- a dog is resting with her puppies or seems very protective of her puppies and anxious about your presence
- a dog is playing with a toy
- a dog is growling or barking
- a dog appears to be hiding or seeking alone time
Lastly, one should pay attention to the dog’s body language. Dogs often give us warning signs through their posture and behavior. These indications can sometimes alert you if the dog is stressed or uncomfortable with your presence.
What happens if your dog bites someone in Nassau County?
In Nassau County, the owner of the dog could be found liable and receive a criminal penalty. According to the laws in New York State, if a dog previously deemed dangerous is permitted to bite someone through the owner’s negligence, and that injury is deemed by the court to be serious, then the person responsible for the dog could be convicted of a misdemeanor and receive up to a $3,000 fine and up to 90 days in jail.
What’s more, if a dog that’s previously been determined to be a dangerous animal gets out and kills someone, the dog’s owner can then be convicted of a class A misdemeanor in addition to any other penalties and civil liabilities.
Can I get compensation for a dog bite?
Nassau County, and in fact all of New York State, follows the policy of “strict liability.” This means that the victim of a dog bite does not need to prove negligence in order to recover medical costs or pain and suffering, as long as the dog’s owner knew that their dog was dangerous, and could cause injury to others.
There are, however, cases when a dog bite would be defensible. These instances could include the following situations:
- The dog was acting to protect them or their property from trespassers or individuals committing a crime.
- The dog was being tormented by the person they bit.
- The dog bite was a reaction to pain or its instinct to protect their person, their family, or property.
- In the case of police dogs, the dog is not liable for a bite wound if the bite occurred in the course of the dog performing their officially trained duties.
Who is liable in a dog bite accident, can a Nassau County dog bite lawyer help me?
If a dog owner in Nassau county or the state of New York is shown to be negligent, and through this negligence allows their dog to attack another person or animal, and that bite results in injury, then the dog’s owner is subject to a civil penalty.
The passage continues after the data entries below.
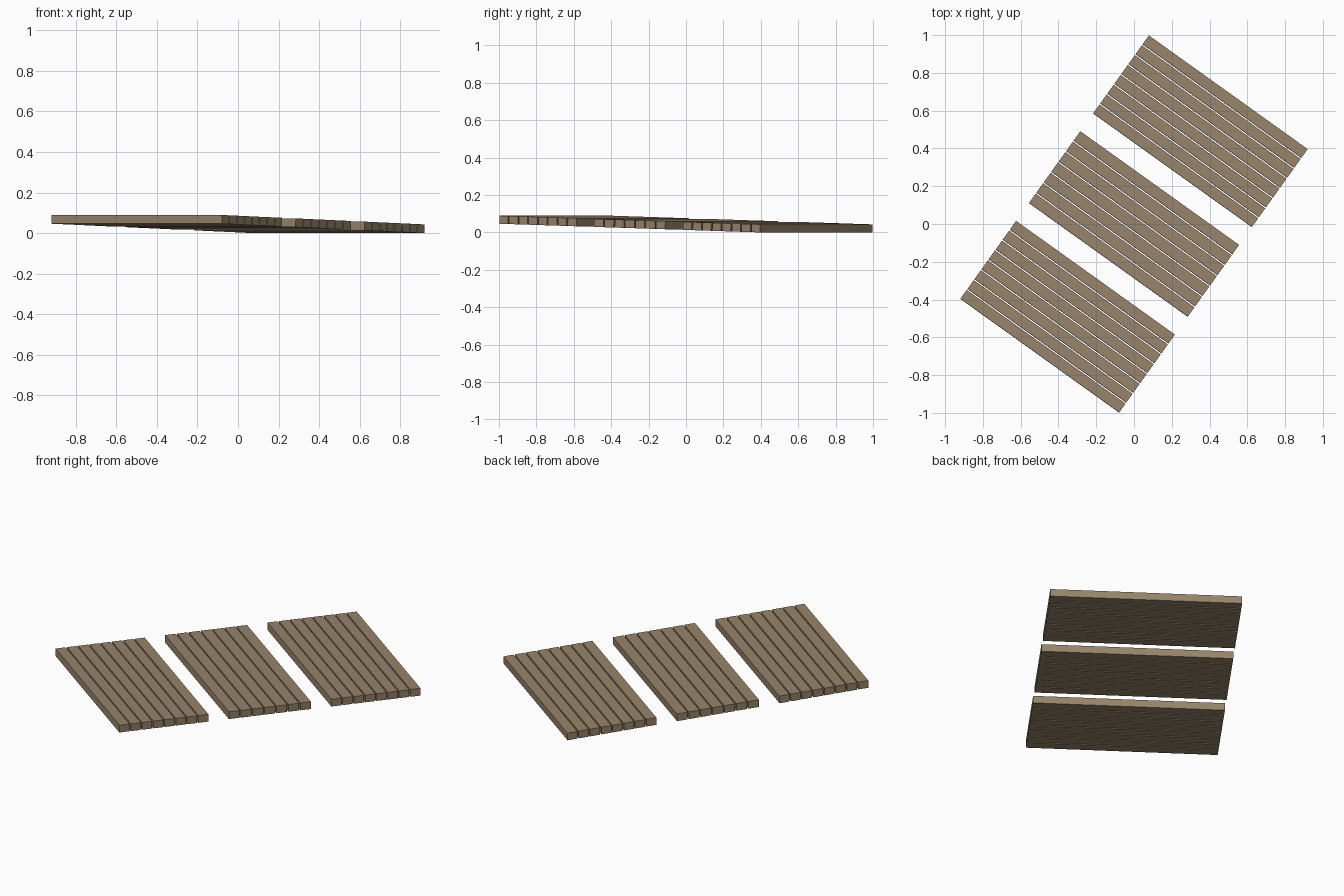
import bpy
import bmesh
from math import radians, sin, cos
from mathutils import Matrix

cube = bpy.data.objects.get("Cube")
if cube:
    bpy.data.objects.remove(cube, do_unlink=True)

# Weathered wood colour
wood = bpy.data.materials.new("weathered_wood")
wood.use_nodes = True
colour = (0.31, 0.23, 0.145, 1)
wood.diffuse_color = colour
bsdf = next(n for n in wood.node_tree.nodes if n.type == "BSDF_PRINCIPLED")
bsdf.inputs["Base Color"].default_value = colour

LENGTH, THICK, SLOT = 1.034, 0.043, 0.007
AISLE = 0.117
TILT, TURN = radians(1.55), radians(-35.6)
# Name, number of planks, width of each deck
DECKS = [("front_deck", 8, 0.507), ("middle_deck", 7, 0.467), ("back_deck", 8, 0.507)]

span = sum(d[2] for d in DECKS) + 2 * AISLE
height = span * sin(TILT) + THICK * cos(TILT)
place = (Matrix.Translation((0, 0, height / 2))
         @ Matrix.Rotation(TURN, 4, "Z") @ Matrix.Rotation(-TILT, 4, "X"))


def add_plank(name, y, width):
    """One straight board, laid across the shared slope."""
    bm = bmesh.new()
    bmesh.ops.create_cube(bm, size=1, matrix=Matrix.Translation((0, y, 0))
                          @ Matrix.Diagonal((LENGTH, width, THICK, 1)))
    mesh = bpy.data.meshes.new(name)
    bm.to_mesh(mesh)
    bm.free()
    mesh.materials.append(wood)
    plank = bpy.data.objects.new(name, mesh)
    plank.matrix_world = place
    bpy.context.collection.objects.link(plank)


# Lay the decks from front to back with an open aisle between them
start = -span / 2
for deck, count, deck_width in DECKS:
    width = (deck_width - SLOT * (count - 1)) / count
    for i in range(count):
        add_plank(f"{deck}_plank_{i + 1}", start + width / 2 + i * (width + SLOT), width)
    start += deck_width + AISLE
However, according to New York law, that penalty usually doesn’t exceed four hundred dollars, (in addition to any other applicable penalties).
As you can imagine, four hundred dollars often doesn’t go very far in covering the expenses that a victim hurt by a dog may incur. The attorneys at Rosenberg & Gluck, L.L.P., understand that New York’s one bite rule usually doesn’t go far enough to help victims of dog bites. To help you overcome the limitations of New York’s laws, you need to enlist the services of a firm that genuinely understands the laws that cover Nassau County’s dangerous dogs.
A dog bite can be a traumatic event and should be taken seriously. An aggressive dog can be a danger to you, your family and your community. New York’s dog laws can be complicated, and it takes an experienced team of lawyers to help make sure that you can receive the maximum amount of compensation that you have coming. Contact the experienced attorneys at Rosenberg & Gluck L.L.P., today to receive your free consultation. Get the help you need to receive the compensation you deserve.